“This gives designers a sense of responsibility, so that they put everything into what they do,” Nagoya points out. “I would be delighted if +D provided the impetus for designers to broaden the scope of their work.”

KONCENT Shop Serves as a Power Source

As well as working on its +D brand, H Concept offers design consulting for a range of companies producing such items as stationery or traditional handicrafts. In February 2012, products in the +D line and from six other brands for which H Concept handled consulting were exhibited at the Ambiente exhibition in Frankfurt, one of the largest exhibitions of everyday consumer goods in the world.

“We had buyers approaching us from all over the world thanks to the exhibition,” Nagoya notes. “These clients included the Container Store, a US-based specialist storage shop; the Frozen Fountain, an interior shop in Amsterdam; and MoMA. We had inquiries for business amounting to around ¥30 million, and sales during the exhibition alone added up to several million yen.”

Around the time as this success overseas, H Concept opened its first bricks-and-mortar shop in Japan.

Nagoya shows the cover of the H Concept company brochure designed like the page of a dictionary, with the company name set alongside positive words starting with the letter H, such as “happy,” “honest,” and “hope.”

“One of our employees in charge of sales proposed the idea of creating a shop selling H Concept products,” Nagoya recalls. “I could see how motivated he was, so I decided to launch the shop with him as the manager. I always want to do whatever I can to help our employees achieve their ambitions. Even if it is an area in which you have no experience, you should be able to succeed as long as you seriously consider what needs to be done to please other people. This considerate attitude is the key, both when it comes to managing the company and doing design work.”

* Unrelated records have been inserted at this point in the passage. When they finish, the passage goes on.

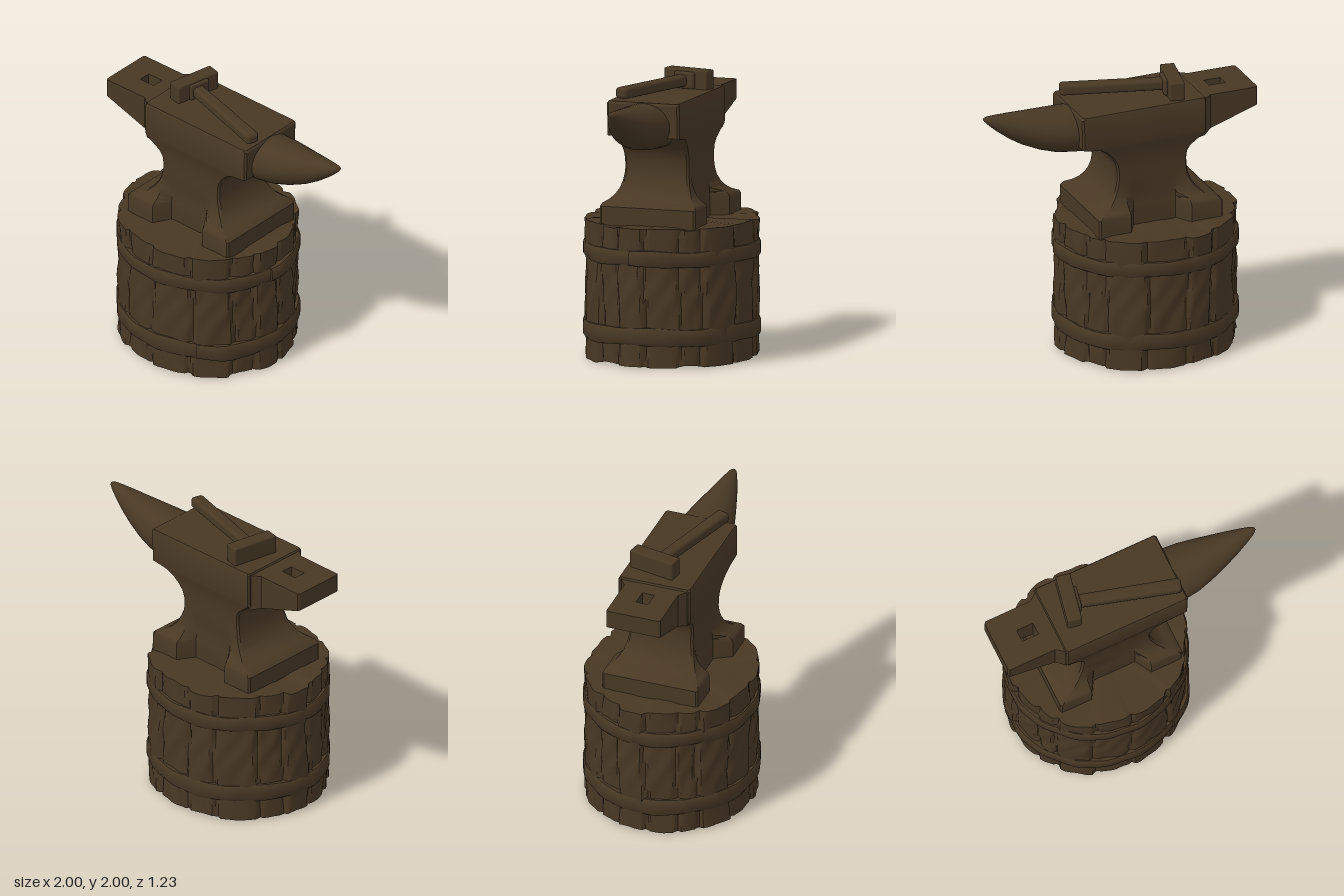
import * as THREE from 'three';
import { toCreasedNormals } from 'three/addons/utils/BufferGeometryUtils.js';
import { RoundedBoxGeometry } from 'three/addons/geometries/RoundedBoxGeometry.js';

const CX = -0.23; // stump centre
const brown = new THREE.MeshStandardMaterial({ color: 0x483824 });
brown.name = 'darkBrown';

function add(parent, name, geometry) {
  const mesh = new THREE.Mesh(geometry, brown);
  mesh.name = name;
  parent.add(mesh);
  return mesh;
}

// Skin a list of equal-length rings and close both ends with fans
function loft(rings, crease = 0.6) {
  const n = rings[0].length, last = (rings.length - 1) * n;
  const pos = rings.flat(2), index = [];
  for (let i = 0; i < rings.length - 1; i++)
    for (let j = 0; j < n; j++) {
      const a = i * n + j, b = i * n + (j + 1) % n, c = b + n, d = a + n;
      index.push(a, d, c, a, c, b);
    }
  for (const ring of [rings[0], rings[rings.length - 1]])
    for (let k = 0; k < 3; k++) pos.push(ring.reduce((s, p) => s + p[k], 0) / n);
  const c0 = rings.length * n;
  for (let j = 0; j < n; j++) {
    const k = (j + 1) % n;
    index.push(c0, j, k, c0 + 1, last + k, last + j);
  }
  const g = new THREE.BufferGeometry();
  g.setAttribute('position', new THREE.Float32BufferAttribute(pos, 3));
  g.setIndex(index);
  return toCreasedNormals(g, crease);
}

// Stump: irregular planks split by narrow grooves
function stumpGeometry() {
  const seams = [0, 0.5, 0.98, 1.25, 1.62, 2.05, 2.3, 2.8, 3.25, 3.6, 4.1, 4.4, 4.78, 5.15, 5.4, 5.85];
  const g = new THREE.CylinderGeometry(1, 1, 0.97, 192, 22);
  const p = g.attributes.position;
  for (let i = 0; i < p.count; i++) {
    const x = p.getX(i), z = p.getZ(i), y = p.getY(i) + 0.495;
    if (Math.hypot(x, z) < 0.5) { p.setXYZ(i, CX, y, 0); continue; }
    const t = (Math.atan2(x, z) + Math.PI * 2) % (Math.PI * 2);
    // Seams wander a little along the height
    const w = t + 0.025 * Math.sin(7 * y + 3 * Math.sin(t));
    let gap = 9, plank = 0;
    seams.forEach((s, k) => {
      const d = Math.abs(w - s);
      gap = Math.min(gap, d, Math.PI * 2 - d);
      if (w >= s) plank = k;
    });
    if (w < 0 || w >= Math.PI * 2) plank = seams.length - 1;
    const groove = 0.024 * Math.max(0, 1 - gap / 0.045);
    const edge = Math.min(1, gap / 0.06);
    const r = edge * 0.011 * Math.sin(plank * 2.4) - groove
      + 0.004 * Math.sin(23 * t + 5 * Math.sin(6 * y)) + 0.004 * Math.sin(11 * y + 4 * Math.sin(t * 3));
    const chip = edge * 0.009 * (1 + Math.sin(plank * 4.1)) + 0.4 * groove;
    const yy = y > 0.97 ? y + 0.008 - chip : y < 0.02 ? y - 0.008 + chip : y;
    p.setXYZ(i, CX + x * (0.64 + r), yy, z * (0.597 + r));
  }
  return toCreasedNormals(g, 0.6);
}

// Band around the stump; its first stretch laps over its tail
function bandGeometry(y, h, start) {
  const rings = [], steps = 120, sweep = Math.PI * 2 + 0.25;
  for (let i = 0; i <= steps; i++) {
    const u = sweep * i / steps, t = start + u;
    const lift = 0.014 * (1 - THREE.MathUtils.smoothstep(u, 0.35, 0.6))
      + 0.003 * Math.sin(t * 9) + 0.003 * Math.sin(t * 17);
    const k = h * (1 + 0.06 * Math.sin(t * 8)), yy = y + 0.005 * Math.sin(t * 5);
    rings.push([[-0.03, -k], [0.008, -k], [0.02, -0.7 * k], [0.02, 0.7 * k], [0.008, k], [-0.03, k]]
      .map(([d, v]) => [CX + Math.sin(t) * (0.64 + d + lift), yy + v, Math.cos(t) * (0.597 + d * 0.8 + lift)]));
  }
  return loft(rings, 0.7);
}

// Anvil body: flared feet with a notch front and back, narrow waist, square top
function bodyGeometry() {
  // y, left x, right x, half depth, half depth in the notch
  const rows = [
    [0.95, -0.67, 0.27, 0.355, 0.235], [1.105, -0.67, 0.27, 0.355, 0.235],
    [1.125, -0.65, 0.25, 0.345, 0.233], [1.145, -0.59, 0.2, 0.315, 0.231],
    [1.175, -0.54, 0.16, 0.285, 0.229], [1.215, -0.5, 0.125, 0.263, 0.227],
    [1.26, -0.472, 0.102, 0.248, 0.228], [1.31, -0.455, 0.085, 0.24, 0.236],
    [1.36, -0.448, 0.079, 0.236, 0.236], [1.42, -0.445, 0.082, 0.237, 0.237],
    [1.47, -0.45, 0.095, 0.24, 0.24], [1.515, -0.475, 0.125, 0.245, 0.245],
    [1.56, -0.53, 0.165, 0.253, 0.253], [1.6, -0.58, 0.225, 0.263, 0.263],
    [1.622, -0.583, 0.355, 0.268, 0.268], [1.85, -0.583, 0.36, 0.268, 0.268],
    [1.866, -0.575, 0.35, 0.26, 0.26]];
  return loft(rows.map(([y, a, b, h, n]) => {
    const half = [[a, -h + 0.015], [a + 0.012, -h], [-0.43, -h], [-0.36, -n], [-0.04, -n], [0.03, -h],
      [b - 0.012, -h], [b, -h + 0.015]];
    const other = half.map(([x, z]) => [x, -z]).reverse();
    return [...half, ...other].map(([x, z]) => [x, y, z]);
  }), 0.55);
}

// Heel: plan outline with a square hole, underside sloping down to the waist
function heelGeometry() {
  const s = new THREE.Shape([[-0.99, -0.2], [-0.64, -0.2], [-0.575, -0.25], [-0.45, -0.22], [-0.45, 0.22],
    [-0.575, 0.25], [-0.64, 0.2], [-0.99, 0.2], [-1, 0.185], [-1, -0.185]].map(p => new THREE.Vector2(...p)));
  s.holes.push(new THREE.Path([[-0.82, -0.045], [-0.82, 0.045], [-0.695, 0.045], [-0.695, -0.045]]
    .map(p => new THREE.Vector2(...p))));
  const g = new THREE.ExtrudeGeometry(s, { depth: 1, bevelEnabled: false });
  g.rotateX(-Math.PI / 2);
  const p = g.attributes.position;
  for (let i = 0; i < p.count; i++) {
    const x = p.getX(i);
    p.setY(i, p.getY(i) > 0.5 ? 1.858 + 0.01 * x : 1.715 - 0.33 * (x + 1));
  }
  g.computeVertexNormals();
  return toCreasedNormals(g, 0.4);
}

// Horn: elliptical sections, nearly level on top and sweeping up beneath
function hornGeometry() {
  const rows = [[0.02, 1.5, 1.83, 0.18], [0.13, 1.515, 1.845, 0.195], [0.25, 1.522, 1.855, 0.2],
    [0.36, 1.532, 1.862, 0.2], [0.48, 1.55, 1.867, 0.187], [0.6, 1.587, 1.873, 0.158],
    [0.72, 1.642, 1.88, 0.122], [0.82, 1.705, 1.885, 0.09], [0.91, 1.775, 1.889, 0.057],
    [0.97, 1.83, 1.889, 0.032], [0.993, 1.855, 1.884, 0.018], [1, 1.866, 1.876, 0.006]];
  return loft(rows.map(([x, lo, hi, w]) => Array.from({ length: 32 }, (_, j) => {
    const t = j / 32 * Math.PI * 2;
    return [x, (lo + hi) / 2 - (hi - lo) / 2 * Math.cos(t), w * Math.sin(t)];
  })), 1);
}

export function createModel() {
  const model = new THREE.Group();
  model.name = 'anvilOnStump';

  const stump = new THREE.Group();
  stump.name = 'stump';
  add(stump, 'planks', stumpGeometry());
  add(stump, 'upperBand', bandGeometry(0.77, 0.054, 1.45));
  add(stump, 'lowerBand', bandGeometry(0.218, 0.06, 0.56));

  const anvil = new THREE.Group();
  anvil.name = 'anvil';
  add(anvil, 'body', bodyGeometry());
  add(anvil, 'heel', heelGeometry());
  add(anvil, 'horn', hornGeometry());

  // Hammer lying on the anvil face
  const hammer = new THREE.Group();
  hammer.name = 'hammer';
  hammer.position.set(-0.41, 1.86, -0.06);
  hammer.rotation.y = -0.2;
  add(hammer, 'hammerHead', new RoundedBoxGeometry(0.105, 0.14, 0.35, 3, 0.012)).position.y = 0.07;
  add(hammer, 'hammerCollar', new RoundedBoxGeometry(0.06, 0.12, 0.16, 3, 0.015)).position.set(0.045, 0.065, 0);
  const handleGeometry = new RoundedBoxGeometry(0.76, 0.08, 0.092, 4, 0.025);
  const p = handleGeometry.attributes.position;
  for (let i = 0; i < p.count; i++) p.setZ(i, p.getZ(i) * (1 + 0.2 * p.getX(i)));
  const handle = add(hammer, 'hammerHandle', handleGeometry);
  handle.position.set(0.41, 0.062, 0.045);
  handle.rotation.y = -0.08;

  model.add(stump, anvil, hammer);
  return model;
}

The shop that sells H Concept products is called Koncent, derived from the Japanese word for “electrical outlet” (konsento, from “concentric plugs”).

“Animal index” markers popping out of the spaces between books
to let someone known the exact place where a book was removed.

“I hope the shop will become what I call a ‘design platform’—a meeting place for all sorts of people. I named the shop Koncent because I want it to serve as a power source for customers, designers, manufacturers, and the media, connecting all of them to each other.”

The products H Concept offers could not be described as things a person simply can’t live without. Rather, they are things that are fun to own; things that make you feel good and energize you. Aiming to create those kind of products is what has made the company unique.

“People are playing it safe these days, because of the prolonged recession, trying to avoid making any mistakes,” Nagoya observes. “But precisely because the current period is so gloomy, we want to do something interesting and invigorate the world with fun designs.”

名児耶秀美 A Message from the Company President
President Nagoya Hideyoshi with the Chinese character ai, meaning “love.”
Design is all about consideration for others, which can be expressed in the single word “love.” People feel an attachment—a type of love—for things that have a captivating design. In part because of today’s environmental concerns, the twenty-first century will not be an age of disposable goods. Just as design is love, I think that using something that has been affectionately designed is also love.
Corporate Data
  • Company name: H Concept Co., Ltd.
  • Address: 2-4-5 Kuramae, Taito-ku, Tokyo 111-0051
  • Representative: Nagoya Hideyoshi, Representative Director
  • Business: Planning, manufacture, importing, and wholesaling of household and everyday consumer goods; design consulting; import agency
  • Capitalization: ¥30 million
  • Employees: 16
  • Website:

(Originally written in Japanese by Tsuda Hiroshi. Photographs by Matsumura Takafumi.)

design designer SMEs KONCENT platform everyday consumer goods MoMA Guggenheim Museum Design Museum in London Nagoya Hideyoshi Ambiente exhibition